Top of Supplied data

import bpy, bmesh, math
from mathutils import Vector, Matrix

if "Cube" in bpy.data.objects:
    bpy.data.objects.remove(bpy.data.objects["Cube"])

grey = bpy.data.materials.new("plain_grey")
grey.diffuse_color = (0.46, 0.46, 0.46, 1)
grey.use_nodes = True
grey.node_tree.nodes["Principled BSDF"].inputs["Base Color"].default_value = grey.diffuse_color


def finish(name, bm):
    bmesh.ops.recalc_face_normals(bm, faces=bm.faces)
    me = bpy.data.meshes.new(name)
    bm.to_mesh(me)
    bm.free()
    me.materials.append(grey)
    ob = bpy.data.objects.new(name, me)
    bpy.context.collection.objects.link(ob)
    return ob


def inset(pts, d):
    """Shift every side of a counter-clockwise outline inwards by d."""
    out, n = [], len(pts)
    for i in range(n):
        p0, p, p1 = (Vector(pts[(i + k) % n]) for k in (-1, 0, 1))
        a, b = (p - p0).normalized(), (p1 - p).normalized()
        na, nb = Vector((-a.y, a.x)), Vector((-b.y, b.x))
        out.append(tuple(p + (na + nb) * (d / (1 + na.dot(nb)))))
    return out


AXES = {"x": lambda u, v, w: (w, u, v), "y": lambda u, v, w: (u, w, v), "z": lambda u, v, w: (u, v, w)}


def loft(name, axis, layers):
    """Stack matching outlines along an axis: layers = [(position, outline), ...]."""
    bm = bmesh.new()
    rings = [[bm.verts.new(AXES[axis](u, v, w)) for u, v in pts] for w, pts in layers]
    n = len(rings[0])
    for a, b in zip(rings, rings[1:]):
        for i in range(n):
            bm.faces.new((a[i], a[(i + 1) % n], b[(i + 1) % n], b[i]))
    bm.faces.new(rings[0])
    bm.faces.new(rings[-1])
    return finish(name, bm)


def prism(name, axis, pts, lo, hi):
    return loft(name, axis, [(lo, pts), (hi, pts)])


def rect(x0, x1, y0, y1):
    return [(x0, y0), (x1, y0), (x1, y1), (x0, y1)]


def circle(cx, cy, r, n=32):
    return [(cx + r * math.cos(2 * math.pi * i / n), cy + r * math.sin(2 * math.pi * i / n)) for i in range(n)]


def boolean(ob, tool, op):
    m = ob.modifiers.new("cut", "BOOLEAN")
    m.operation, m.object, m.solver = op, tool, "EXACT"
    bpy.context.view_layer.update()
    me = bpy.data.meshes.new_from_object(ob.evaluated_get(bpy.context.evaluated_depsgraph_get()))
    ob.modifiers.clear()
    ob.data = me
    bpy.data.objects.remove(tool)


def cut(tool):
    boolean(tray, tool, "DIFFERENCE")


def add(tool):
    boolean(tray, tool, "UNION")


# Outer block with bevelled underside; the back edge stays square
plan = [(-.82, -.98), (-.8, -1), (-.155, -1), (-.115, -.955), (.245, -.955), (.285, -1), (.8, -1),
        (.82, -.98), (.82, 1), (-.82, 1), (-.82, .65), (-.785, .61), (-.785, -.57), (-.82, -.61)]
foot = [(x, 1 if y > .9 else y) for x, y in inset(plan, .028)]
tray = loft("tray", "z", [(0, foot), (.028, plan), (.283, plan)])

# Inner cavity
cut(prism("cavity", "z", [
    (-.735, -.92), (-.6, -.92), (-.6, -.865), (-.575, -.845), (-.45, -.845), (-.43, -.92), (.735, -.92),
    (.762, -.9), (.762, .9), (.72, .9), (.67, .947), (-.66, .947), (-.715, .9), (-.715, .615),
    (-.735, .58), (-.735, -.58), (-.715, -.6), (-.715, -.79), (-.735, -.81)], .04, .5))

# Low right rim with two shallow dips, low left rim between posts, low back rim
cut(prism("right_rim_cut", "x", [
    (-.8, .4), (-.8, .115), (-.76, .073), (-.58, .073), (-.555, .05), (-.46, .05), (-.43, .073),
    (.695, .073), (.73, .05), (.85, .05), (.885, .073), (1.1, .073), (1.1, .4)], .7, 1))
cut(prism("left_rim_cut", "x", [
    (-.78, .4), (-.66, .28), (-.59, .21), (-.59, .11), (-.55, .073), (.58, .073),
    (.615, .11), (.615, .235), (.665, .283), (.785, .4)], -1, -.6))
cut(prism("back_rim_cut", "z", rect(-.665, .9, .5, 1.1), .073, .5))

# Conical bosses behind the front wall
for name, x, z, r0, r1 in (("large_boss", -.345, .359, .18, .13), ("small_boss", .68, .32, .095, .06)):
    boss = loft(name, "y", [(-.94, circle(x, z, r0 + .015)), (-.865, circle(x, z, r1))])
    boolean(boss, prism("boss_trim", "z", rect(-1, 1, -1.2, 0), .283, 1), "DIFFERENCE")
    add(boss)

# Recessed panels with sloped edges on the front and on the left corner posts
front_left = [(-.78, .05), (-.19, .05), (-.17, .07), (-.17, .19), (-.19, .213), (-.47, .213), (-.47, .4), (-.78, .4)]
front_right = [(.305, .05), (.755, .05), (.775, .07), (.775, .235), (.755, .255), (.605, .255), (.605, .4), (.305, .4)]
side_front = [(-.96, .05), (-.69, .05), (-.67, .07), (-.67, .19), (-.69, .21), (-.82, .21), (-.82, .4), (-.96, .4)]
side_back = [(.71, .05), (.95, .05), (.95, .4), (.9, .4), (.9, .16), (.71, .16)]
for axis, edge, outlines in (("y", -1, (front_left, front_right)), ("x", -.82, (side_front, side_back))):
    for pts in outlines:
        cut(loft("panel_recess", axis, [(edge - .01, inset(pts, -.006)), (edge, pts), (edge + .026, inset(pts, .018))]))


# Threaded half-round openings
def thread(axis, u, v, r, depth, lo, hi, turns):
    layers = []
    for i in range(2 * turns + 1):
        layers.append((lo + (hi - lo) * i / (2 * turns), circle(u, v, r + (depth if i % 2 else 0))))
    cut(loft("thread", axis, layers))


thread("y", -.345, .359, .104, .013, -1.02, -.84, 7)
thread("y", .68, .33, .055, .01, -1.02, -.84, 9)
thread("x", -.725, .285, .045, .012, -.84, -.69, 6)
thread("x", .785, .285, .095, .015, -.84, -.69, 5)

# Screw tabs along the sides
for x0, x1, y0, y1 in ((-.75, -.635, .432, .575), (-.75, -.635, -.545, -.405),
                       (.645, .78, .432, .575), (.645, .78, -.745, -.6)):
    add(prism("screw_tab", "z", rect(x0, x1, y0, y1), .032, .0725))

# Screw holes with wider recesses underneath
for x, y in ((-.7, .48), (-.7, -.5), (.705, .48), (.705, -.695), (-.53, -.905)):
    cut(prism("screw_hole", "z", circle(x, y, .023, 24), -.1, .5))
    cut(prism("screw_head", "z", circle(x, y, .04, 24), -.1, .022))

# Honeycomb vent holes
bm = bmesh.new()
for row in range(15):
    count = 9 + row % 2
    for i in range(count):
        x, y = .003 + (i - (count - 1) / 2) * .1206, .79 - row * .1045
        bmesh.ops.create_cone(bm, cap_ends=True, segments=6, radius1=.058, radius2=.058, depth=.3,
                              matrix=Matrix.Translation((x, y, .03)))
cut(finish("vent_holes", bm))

Bottom of Supplied data

* **What is required**: Every record above is to be given again precisely.

* **Task answer**:
import bpy, bmesh, math
from mathutils import Vector, Matrix

if "Cube" in bpy.data.objects:
    bpy.data.objects.remove(bpy.data.objects["Cube"])

grey = bpy.data.materials.new("plain_grey")
grey.diffuse_color = (0.46, 0.46, 0.46, 1)
grey.use_nodes = True
grey.node_tree.nodes["Principled BSDF"].inputs["Base Color"].default_value = grey.diffuse_color


def finish(name, bm):
    bmesh.ops.recalc_face_normals(bm, faces=bm.faces)
    me = bpy.data.meshes.new(name)
    bm.to_mesh(me)
    bm.free()
    me.materials.append(grey)
    ob = bpy.data.objects.new(name, me)
    bpy.context.collection.objects.link(ob)
    return ob


def inset(pts, d):
    """Shift every side of a counter-clockwise outline inwards by d."""
    out, n = [], len(pts)
    for i in range(n):
        p0, p, p1 = (Vector(pts[(i + k) % n]) for k in (-1, 0, 1))
        a, b = (p - p0).normalized(), (p1 - p).normalized()
        na, nb = Vector((-a.y, a.x)), Vector((-b.y, b.x))
        out.append(tuple(p + (na + nb) * (d / (1 + na.dot(nb)))))
    return out


AXES = {"x": lambda u, v, w: (w, u, v), "y": lambda u, v, w: (u, w, v), "z": lambda u, v, w: (u, v, w)}


def loft(name, axis, layers):
    """Stack matching outlines along an axis: layers = [(position, outline), ...]."""
    bm = bmesh.new()
    rings = [[bm.verts.new(AXES[axis](u, v, w)) for u, v in pts] for w, pts in layers]
    n = len(rings[0])
    for a, b in zip(rings, rings[1:]):
        for i in range(n):
            bm.faces.new((a[i], a[(i + 1) % n], b[(i + 1) % n], b[i]))
    bm.faces.new(rings[0])
    bm.faces.new(rings[-1])
    return finish(name, bm)


def prism(name, axis, pts, lo, hi):
    return loft(name, axis, [(lo, pts), (hi, pts)])


def rect(x0, x1, y0, y1):
    return [(x0, y0), (x1, y0), (x1, y1), (x0, y1)]


def circle(cx, cy, r, n=32):
    return [(cx + r * math.cos(2 * math.pi * i / n), cy + r * math.sin(2 * math.pi * i / n)) for i in range(n)]


def boolean(ob, tool, op):
    m = ob.modifiers.new("cut", "BOOLEAN")
    m.operation, m.object, m.solver = op, tool, "EXACT"
    bpy.context.view_layer.update()
    me = bpy.data.meshes.new_from_object(ob.evaluated_get(bpy.context.evaluated_depsgraph_get()))
    ob.modifiers.clear()
    ob.data = me
    bpy.data.objects.remove(tool)


def cut(tool):
    boolean(tray, tool, "DIFFERENCE")


def add(tool):
    boolean(tray, tool, "UNION")


# Outer block with bevelled underside; the back edge stays square
plan = [(-.82, -.98), (-.8, -1), (-.155, -1), (-.115, -.955), (.245, -.955), (.285, -1), (.8, -1),
        (.82, -.98), (.82, 1), (-.82, 1), (-.82, .65), (-.785, .61), (-.785, -.57), (-.82, -.61)]
foot = [(x, 1 if y > .9 else y) for x, y in inset(plan, .028)]
tray = loft("tray", "z", [(0, foot), (.028, plan), (.283, plan)])

# Inner cavity
cut(prism("cavity", "z", [
    (-.735, -.92), (-.6, -.92), (-.6, -.865), (-.575, -.845), (-.45, -.845), (-.43, -.92), (.735, -.92),
    (.762, -.9), (.762, .9), (.72, .9), (.67, .947), (-.66, .947), (-.715, .9), (-.715, .615),
    (-.735, .58), (-.735, -.58), (-.715, -.6), (-.715, -.79), (-.735, -.81)], .04, .5))

# Low right rim with two shallow dips, low left rim between posts, low back rim
cut(prism("right_rim_cut", "x", [
    (-.8, .4), (-.8, .115), (-.76, .073), (-.58, .073), (-.555, .05), (-.46, .05), (-.43, .073),
    (.695, .073), (.73, .05), (.85, .05), (.885, .073), (1.1, .073), (1.1, .4)], .7, 1))
cut(prism("left_rim_cut", "x", [
    (-.78, .4), (-.66, .28), (-.59, .21), (-.59, .11), (-.55, .073), (.58, .073),
    (.615, .11), (.615, .235), (.665, .283), (.785, .4)], -1, -.6))
cut(prism("back_rim_cut", "z", rect(-.665, .9, .5, 1.1), .073, .5))

# Conical bosses behind the front wall
for name, x, z, r0, r1 in (("large_boss", -.345, .359, .18, .13), ("small_boss", .68, .32, .095, .06)):
    boss = loft(name, "y", [(-.94, circle(x, z, r0 + .015)), (-.865, circle(x, z, r1))])
    boolean(boss, prism("boss_trim", "z", rect(-1, 1, -1.2, 0), .283, 1), "DIFFERENCE")
    add(boss)

# Recessed panels with sloped edges on the front and on the left corner posts
front_left = [(-.78, .05), (-.19, .05), (-.17, .07), (-.17, .19), (-.19, .213), (-.47, .213), (-.47, .4), (-.78, .4)]
front_right = [(.305, .05), (.755, .05), (.775, .07), (.775, .235), (.755, .255), (.605, .255), (.605, .4), (.305, .4)]
side_front = [(-.96, .05), (-.69, .05), (-.67, .07), (-.67, .19), (-.69, .21), (-.82, .21), (-.82, .4), (-.96, .4)]
side_back = [(.71, .05), (.95, .05), (.95, .4), (.9, .4), (.9, .16), (.71, .16)]
for axis, edge, outlines in (("y", -1, (front_left, front_right)), ("x", -.82, (side_front, side_back))):
    for pts in outlines:
        cut(loft("panel_recess", axis, [(edge - .01, inset(pts, -.006)), (edge, pts), (edge + .026, inset(pts, .018))]))


# Threaded half-round openings
def thread(axis, u, v, r, depth, lo, hi, turns):
    layers = []
    for i in range(2 * turns + 1):
        layers.append((lo + (hi - lo) * i / (2 * turns), circle(u, v, r + (depth if i % 2 else 0))))
    cut(loft("thread", axis, layers))


thread("y", -.345, .359, .104, .013, -1.02, -.84, 7)
thread("y", .68, .33, .055, .01, -1.02, -.84, 9)
thread("x", -.725, .285, .045, .012, -.84, -.69, 6)
thread("x", .785, .285, .095, .015, -.84, -.69, 5)

# Screw tabs along the sides
for x0, x1, y0, y1 in ((-.75, -.635, .432, .575), (-.75, -.635, -.545, -.405),
                       (.645, .78, .432, .575), (.645, .78, -.745, -.6)):
    add(prism("screw_tab", "z", rect(x0, x1, y0, y1), .032, .0725))

# Screw holes with wider recesses underneath
for x, y in ((-.7, .48), (-.7, -.5), (.705, .48), (.705, -.695), (-.53, -.905)):
    cut(prism("screw_hole", "z", circle(x, y, .023, 24), -.1, .5))
    cut(prism("screw_head", "z", circle(x, y, .04, 24), -.1, .022))

# Honeycomb vent holes
bm = bmesh.new()
for row in range(15):
    count = 9 + row % 2
    for i in range(count):
        x, y = .003 + (i - (count - 1) / 2) * .1206, .79 - row * .1045
        bmesh.ops.create_cone(bm, cap_ends=True, segments=6, radius1=.058, radius2=.058, depth=.3,
                              matrix=Matrix.Translation((x, y, .03)))
cut(finish("vent_holes", bm))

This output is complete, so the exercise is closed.